- Opening Delimiter -
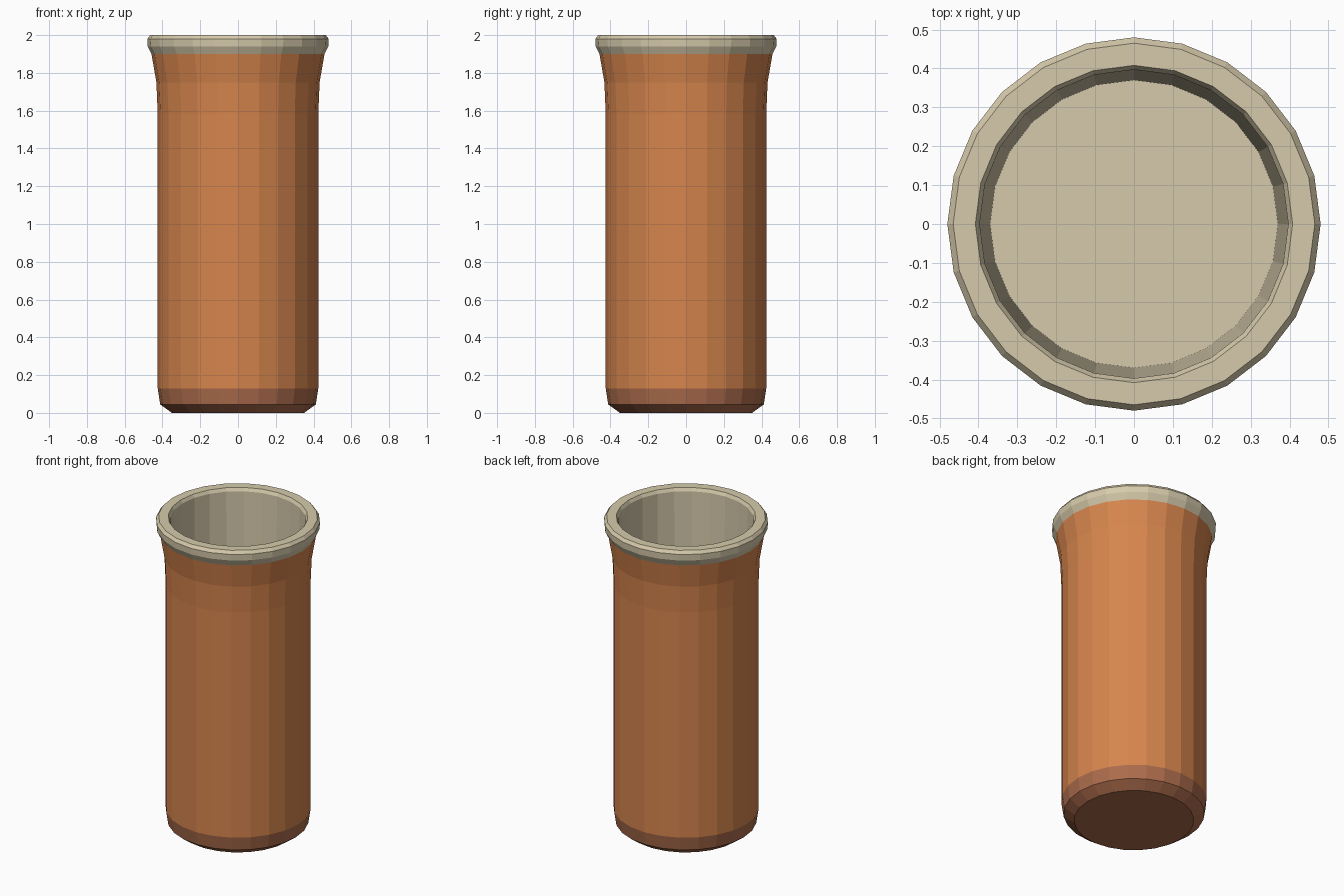
import bpy, bmesh
from math import cos, sin, tau

SIDES = 24

cube = bpy.data.objects.get("Cube")
if cube:
    bpy.data.objects.remove(cube, do_unlink=True)


def linear(c):
    c /= 255
    return c / 12.92 if c <= 0.04045 else ((c + 0.055) / 1.055) ** 2.4


def material(name, rgb):
    mat = bpy.data.materials.new(name)
    mat.use_nodes = True
    colour = (*map(linear, rgb), 1)
    mat.diffuse_color = colour
    mat.node_tree.nodes["Principled BSDF"].inputs["Base Color"].default_value = colour
    return mat


def lathe(name, profile, mat, cap_start=False, cap_end=False):
    """Turn a (radius, height) profile about z, with flat facets."""
    bm = bmesh.new()
    rings = [[bm.verts.new((r * cos(tau * i / SIDES), r * sin(tau * i / SIDES), z))
              for i in range(SIDES)] for r, z in profile]
    for low, high in zip(rings, rings[1:]):
        for i in range(SIDES):
            j = (i + 1) % SIDES
            bm.faces.new((low[i], low[j], high[j], high[i]))
    if cap_start:
        bm.faces.new(rings[0][::-1])
    if cap_end:
        bm.faces.new(rings[-1])
    mesh = bpy.data.meshes.new(name)
    bm.to_mesh(mesh)
    bm.free()
    mesh.materials.append(mat)
    obj = bpy.data.objects.new(name, mesh)
    bpy.context.collection.objects.link(obj)
    return obj


terracotta = material("terracotta", (214, 133, 77))
brown = material("dark brown clay", (172, 108, 76))
cream = material("cream glaze", (214, 202, 171))

# Darker foot with a chamfered underside
lathe("foot", [(0.35, 0), (0.412, 0.045), (0.425, 0.13)], brown, cap_start=True)

# Straight outer wall, flaring below the rim
lathe("outer_wall", [(0.425, 0.13), (0.425, 1.58), (0.432, 1.75), (0.458, 1.9)], terracotta)

# Rounded rim, running over the lip
lathe("rim", [(0.458, 1.9), (0.478, 1.94), (0.48, 1.98), (0.465, 2.0),
              (0.408, 2.0), (0.397, 1.98)], cream)

# Tapered inner wall and floor
lathe("inner_lining", [(0.397, 1.98), (0.37, 0.08)], cream, cap_end=True)
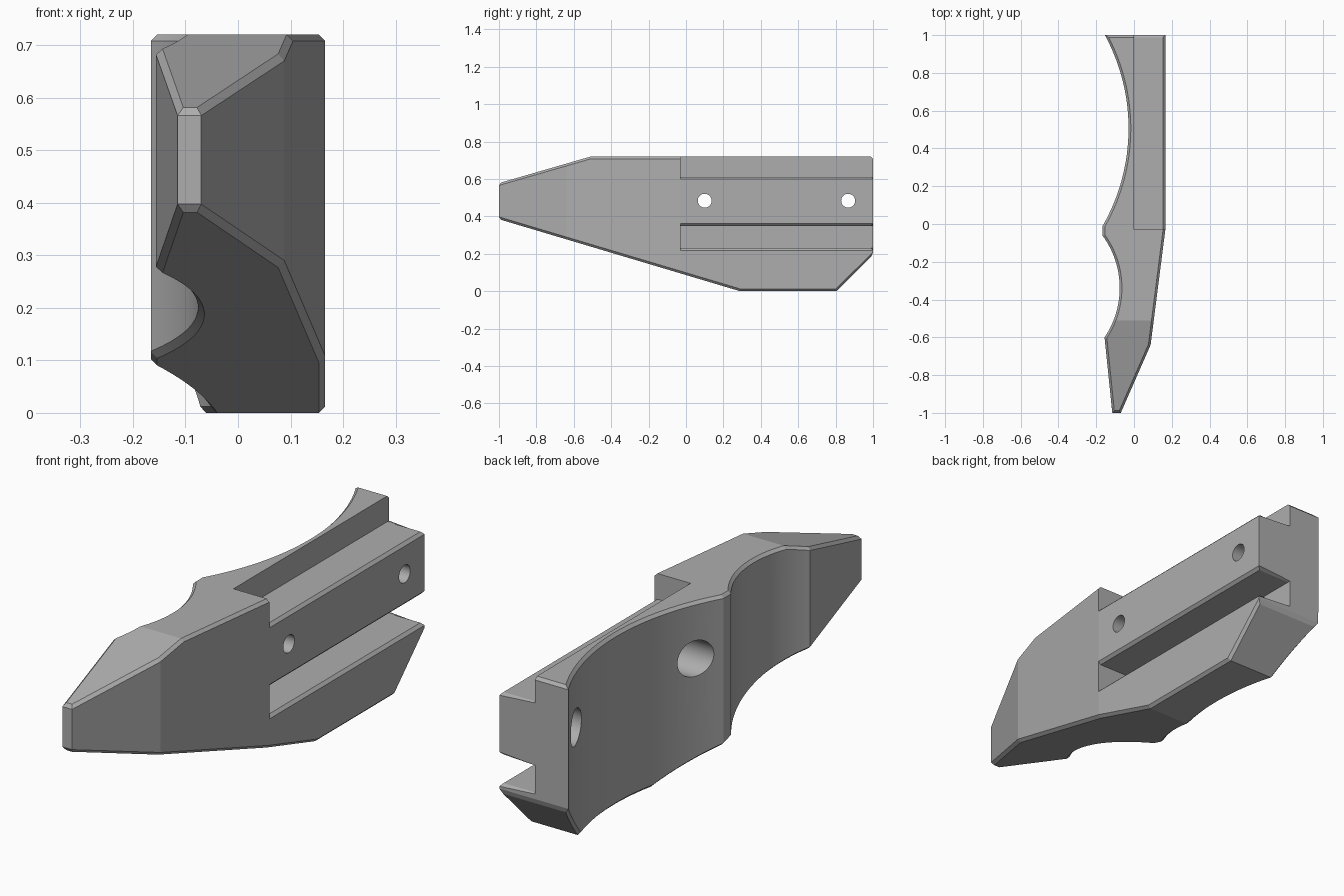
import bpy, bmesh, math
from mathutils import Vector, Matrix

if "Cube" in bpy.data.objects:
    bpy.data.objects.remove(bpy.data.objects["Cube"])

grey = bpy.data.materials.new("plain grey")
grey.use_nodes = True
GREY = (0.42, 0.42, 0.42, 1)
grey.diffuse_color = GREY
for node in grey.node_tree.nodes:
    if node.type == 'BSDF_PRINCIPLED':
        node.inputs["Base Color"].default_value = GREY


def finish(name, bm):
    bmesh.ops.recalc_face_normals(bm, faces=bm.faces[:])
    mesh = bpy.data.meshes.new(name)
    bm.to_mesh(mesh)
    bm.free()
    mesh.materials.append(grey)
    ob = bpy.data.objects.new(name, mesh)
    bpy.context.collection.objects.link(ob)
    return ob


def extrude(name, points, direction):
    bm = bmesh.new()
    face = bm.faces.new([bm.verts.new(p) for p in points])
    ext = bmesh.ops.extrude_face_region(bm, geom=[face])
    verts = [g for g in ext["geom"] if isinstance(g, bmesh.types.BMVert)]
    bmesh.ops.translate(bm, verts=verts, vec=direction)
    return finish(name, bm)


def box(name, low, high):
    (x0, y0, z0), (x1, y1, z1) = low, high
    base = [(x0, y0, z0), (x1, y0, z0), (x1, y1, z0), (x0, y1, z0)]
    return extrude(name, base, (0, 0, z1 - z0))


def drill(name, radius, x0, x1, y, z):
    bm = bmesh.new()
    place = Matrix.Translation(((x0 + x1) / 2, y, z)) @ Matrix.Rotation(math.pi / 2, 4, 'Y')
    bmesh.ops.create_cone(bm, cap_ends=True, segments=96, radius1=radius,
                          radius2=radius, depth=x1 - x0, matrix=place)
    return finish(name, bm)


def combine(target, tool, operation):
    mod = target.modifiers.new("cut", 'BOOLEAN')
    mod.operation, mod.object, mod.solver = operation, tool, 'EXACT'
    bpy.context.view_layer.objects.active = target
    bpy.ops.object.modifier_apply(modifier=mod.name)
    bpy.data.objects.remove(tool)


def arc(start, end, sag, steps=32):
    """Circular arc in plan, bowed towards +x by sag."""
    a, b = Vector(start), Vector(end)
    chord = b - a
    half = chord.length / 2
    radius = (half * half + sag * sag) / (2 * sag)
    side = Vector((-chord.y, chord.x)).normalized()
    if side.x < 0:
        side = -side
    centre = (a + b) / 2 + side * (sag - radius)
    sweep = math.asin(half / radius)
    along = chord.normalized()
    pts = []
    for i in range(steps + 1):
        t = sweep * (2 * i / steps - 1)
        pts.append(centre + along * radius * math.sin(t) + side * radius * math.cos(t))
    return pts


# Body: plan outline crossed with side outline
plan = [(-0.115, -1), (-0.07, -1), (0.088, -0.64), (0.166, -0.03), (0.166, 1)]
plan += [tuple(p) for p in arc((-0.154, 1), (-0.166, -0.01), 0.131)]
plan += [tuple(p) for p in arc((-0.166, -0.062), (-0.156, -0.6), 0.085)]
side = [(-1, 0.385), (0.29, 0), (0.805, 0), (1.1, 0.295), (1.1, 0.72), (-0.51, 0.72), (-1, 0.578)]
body = extrude("grip_body", [(x, y, -0.1) for x, y in plan], (0, 0, 1))
outline = extrude("side_outline", [(-0.5, y, z) for y, z in
                  [(-1.1, 0.385 + 0.03)] + side[1:6] + [(-1.1, 0.549)]], (1, 0, 0))
combine(body, outline, 'INTERSECT')

# Top rebate and lower slot
for name, low, high in (("top_rebate", 0.612, 0.9), ("lower_slot", 0.23, 0.35)):
    combine(body, box(name, (0, -0.03, low), (0.4, 1.2, high)), 'DIFFERENCE')

# Chamfer the outer edges between walls and top or bottom faces
bm = bmesh.new()
bm.from_mesh(body.data)
bmesh.ops.remove_doubles(bm, verts=bm.verts[:], dist=0.0001)
bmesh.ops.dissolve_limit(bm, angle_limit=0.005, verts=bm.verts[:], edges=bm.edges[:])
bmesh.ops.recalc_face_normals(bm, faces=bm.faces[:])


def is_outer(edge):
    if len(edge.link_faces) != 2 or not edge.is_convex:
        return False
    flat = sorted(abs(f.normal.z) for f in edge.link_faces)
    mid = (edge.verts[0].co + edge.verts[1].co) / 2
    inner = abs(mid.x) < 0.003 and mid.y > -0.03 and abs(edge.verts[0].co.x) < 0.003
    entry = all(abs(v.co.y + 0.03) < 0.001 for v in edge.verts)
    return flat[0] < 0.01 and flat[1] > 0.1 and not inner and not entry


bmesh.ops.bevel(bm, geom=[e for e in bm.edges if is_outer(e)], offset=0.012,
                offset_type='OFFSET', segments=1, affect='EDGES', clamp_overlap=False)
bm.to_mesh(body.data)
bm.free()

# Screw holes with wide counterbores on the curved side
for y in (0.1, 0.867):
    combine(body, drill("screw_hole", 0.037, -0.4, 0.4, y, 0.484), 'DIFFERENCE')
    combine(body, drill("counterbore", 0.075, -0.4, 0.04, y, 0.484), 'DIFFERENCE')

# Smooth the curves, keep the facets crisp
for ob in bpy.context.selected_objects:
    ob.select_set(False)
body.select_set(True)
bpy.context.view_layer.objects.active = body
bpy.ops.object.shade_smooth_by_angle(angle=math.radians(5))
- Closing Delimiter -
What is required.
Every record above should be written out again exactly; the pictures stay out of the copy.

Reply to the task.
import bpy, bmesh
from math import cos, sin, tau

SIDES = 24

cube = bpy.data.objects.get("Cube")
if cube:
    bpy.data.objects.remove(cube, do_unlink=True)


def linear(c):
    c /= 255
    return c / 12.92 if c <= 0.04045 else ((c + 0.055) / 1.055) ** 2.4


def material(name, rgb):
    mat = bpy.data.materials.new(name)
    mat.use_nodes = True
    colour = (*map(linear, rgb), 1)
    mat.diffuse_color = colour
    mat.node_tree.nodes["Principled BSDF"].inputs["Base Color"].default_value = colour
    return mat


def lathe(name, profile, mat, cap_start=False, cap_end=False):
    """Turn a (radius, height) profile about z, with flat facets."""
    bm = bmesh.new()
    rings = [[bm.verts.new((r * cos(tau * i / SIDES), r * sin(tau * i / SIDES), z))
              for i in range(SIDES)] for r, z in profile]
    for low, high in zip(rings, rings[1:]):
        for i in range(SIDES):
            j = (i + 1) % SIDES
            bm.faces.new((low[i], low[j], high[j], high[i]))
    if cap_start:
        bm.faces.new(rings[0][::-1])
    if cap_end:
        bm.faces.new(rings[-1])
    mesh = bpy.data.meshes.new(name)
    bm.to_mesh(mesh)
    bm.free()
    mesh.materials.append(mat)
    obj = bpy.data.objects.new(name, mesh)
    bpy.context.collection.objects.link(obj)
    return obj


terracotta = material("terracotta", (214, 133, 77))
brown = material("dark brown clay", (172, 108, 76))
cream = material("cream glaze", (214, 202, 171))

# Darker foot with a chamfered underside
lathe("foot", [(0.35, 0), (0.412, 0.045), (0.425, 0.13)], brown, cap_start=True)

# Straight outer wall, flaring below the rim
lathe("outer_wall", [(0.425, 0.13), (0.425, 1.58), (0.432, 1.75), (0.458, 1.9)], terracotta)

# Rounded rim, running over the lip
lathe("rim", [(0.458, 1.9), (0.478, 1.94), (0.48, 1.98), (0.465, 2.0),
              (0.408, 2.0), (0.397, 1.98)], cream)

# Tapered inner wall and floor
lathe("inner_lining", [(0.397, 1.98), (0.37, 0.08)], cream, cap_end=True)
import bpy, bmesh, math
from mathutils import Vector, Matrix

if "Cube" in bpy.data.objects:
    bpy.data.objects.remove(bpy.data.objects["Cube"])

grey = bpy.data.materials.new("plain grey")
grey.use_nodes = True
GREY = (0.42, 0.42, 0.42, 1)
grey.diffuse_color = GREY
for node in grey.node_tree.nodes:
    if node.type == 'BSDF_PRINCIPLED':
        node.inputs["Base Color"].default_value = GREY


def finish(name, bm):
    bmesh.ops.recalc_face_normals(bm, faces=bm.faces[:])
    mesh = bpy.data.meshes.new(name)
    bm.to_mesh(mesh)
    bm.free()
    mesh.materials.append(grey)
    ob = bpy.data.objects.new(name, mesh)
    bpy.context.collection.objects.link(ob)
    return ob


def extrude(name, points, direction):
    bm = bmesh.new()
    face = bm.faces.new([bm.verts.new(p) for p in points])
    ext = bmesh.ops.extrude_face_region(bm, geom=[face])
    verts = [g for g in ext["geom"] if isinstance(g, bmesh.types.BMVert)]
    bmesh.ops.translate(bm, verts=verts, vec=direction)
    return finish(name, bm)


def box(name, low, high):
    (x0, y0, z0), (x1, y1, z1) = low, high
    base = [(x0, y0, z0), (x1, y0, z0), (x1, y1, z0), (x0, y1, z0)]
    return extrude(name, base, (0, 0, z1 - z0))


def drill(name, radius, x0, x1, y, z):
    bm = bmesh.new()
    place = Matrix.Translation(((x0 + x1) / 2, y, z)) @ Matrix.Rotation(math.pi / 2, 4, 'Y')
    bmesh.ops.create_cone(bm, cap_ends=True, segments=96, radius1=radius,
                          radius2=radius, depth=x1 - x0, matrix=place)
    return finish(name, bm)


def combine(target, tool, operation):
    mod = target.modifiers.new("cut", 'BOOLEAN')
    mod.operation, mod.object, mod.solver = operation, tool, 'EXACT'
    bpy.context.view_layer.objects.active = target
    bpy.ops.object.modifier_apply(modifier=mod.name)
    bpy.data.objects.remove(tool)


def arc(start, end, sag, steps=32):
    """Circular arc in plan, bowed towards +x by sag."""
    a, b = Vector(start), Vector(end)
    chord = b - a
    half = chord.length / 2
    radius = (half * half + sag * sag) / (2 * sag)
    side = Vector((-chord.y, chord.x)).normalized()
    if side.x < 0:
        side = -side
    centre = (a + b) / 2 + side * (sag - radius)
    sweep = math.asin(half / radius)
    along = chord.normalized()
    pts = []
    for i in range(steps + 1):
        t = sweep * (2 * i / steps - 1)
        pts.append(centre + along * radius * math.sin(t) + side * radius * math.cos(t))
    return pts


# Body: plan outline crossed with side outline
plan = [(-0.115, -1), (-0.07, -1), (0.088, -0.64), (0.166, -0.03), (0.166, 1)]
plan += [tuple(p) for p in arc((-0.154, 1), (-0.166, -0.01), 0.131)]
plan += [tuple(p) for p in arc((-0.166, -0.062), (-0.156, -0.6), 0.085)]
side = [(-1, 0.385), (0.29, 0), (0.805, 0), (1.1, 0.295), (1.1, 0.72), (-0.51, 0.72), (-1, 0.578)]
body = extrude("grip_body", [(x, y, -0.1) for x, y in plan], (0, 0, 1))
outline = extrude("side_outline", [(-0.5, y, z) for y, z in
                  [(-1.1, 0.385 + 0.03)] + side[1:6] + [(-1.1, 0.549)]], (1, 0, 0))
combine(body, outline, 'INTERSECT')

# Top rebate and lower slot
for name, low, high in (("top_rebate", 0.612, 0.9), ("lower_slot", 0.23, 0.35)):
    combine(body, box(name, (0, -0.03, low), (0.4, 1.2, high)), 'DIFFERENCE')

# Chamfer the outer edges between walls and top or bottom faces
bm = bmesh.new()
bm.from_mesh(body.data)
bmesh.ops.remove_doubles(bm, verts=bm.verts[:], dist=0.0001)
bmesh.ops.dissolve_limit(bm, angle_limit=0.005, verts=bm.verts[:], edges=bm.edges[:])
bmesh.ops.recalc_face_normals(bm, faces=bm.faces[:])


def is_outer(edge):
    if len(edge.link_faces) != 2 or not edge.is_convex:
        return False
    flat = sorted(abs(f.normal.z) for f in edge.link_faces)
    mid = (edge.verts[0].co + edge.verts[1].co) / 2
    inner = abs(mid.x) < 0.003 and mid.y > -0.03 and abs(edge.verts[0].co.x) < 0.003
    entry = all(abs(v.co.y + 0.03) < 0.001 for v in edge.verts)
    return flat[0] < 0.01 and flat[1] > 0.1 and not inner and not entry


bmesh.ops.bevel(bm, geom=[e for e in bm.edges if is_outer(e)], offset=0.012,
                offset_type='OFFSET', segments=1, affect='EDGES', clamp_overlap=False)
bm.to_mesh(body.data)
bm.free()

# Screw holes with wide counterbores on the curved side
for y in (0.1, 0.867):
    combine(body, drill("screw_hole", 0.037, -0.4, 0.4, y, 0.484), 'DIFFERENCE')
    combine(body, drill("counterbore", 0.075, -0.4, 0.04, y, 0.484), 'DIFFERENCE')

# Smooth the curves, keep the facets crisp
for ob in bpy.context.selected_objects:
    ob.select_set(False)
body.select_set(True)
bpy.context.view_layer.objects.active = body
bpy.ops.object.shade_smooth_by_angle(angle=math.radians(5))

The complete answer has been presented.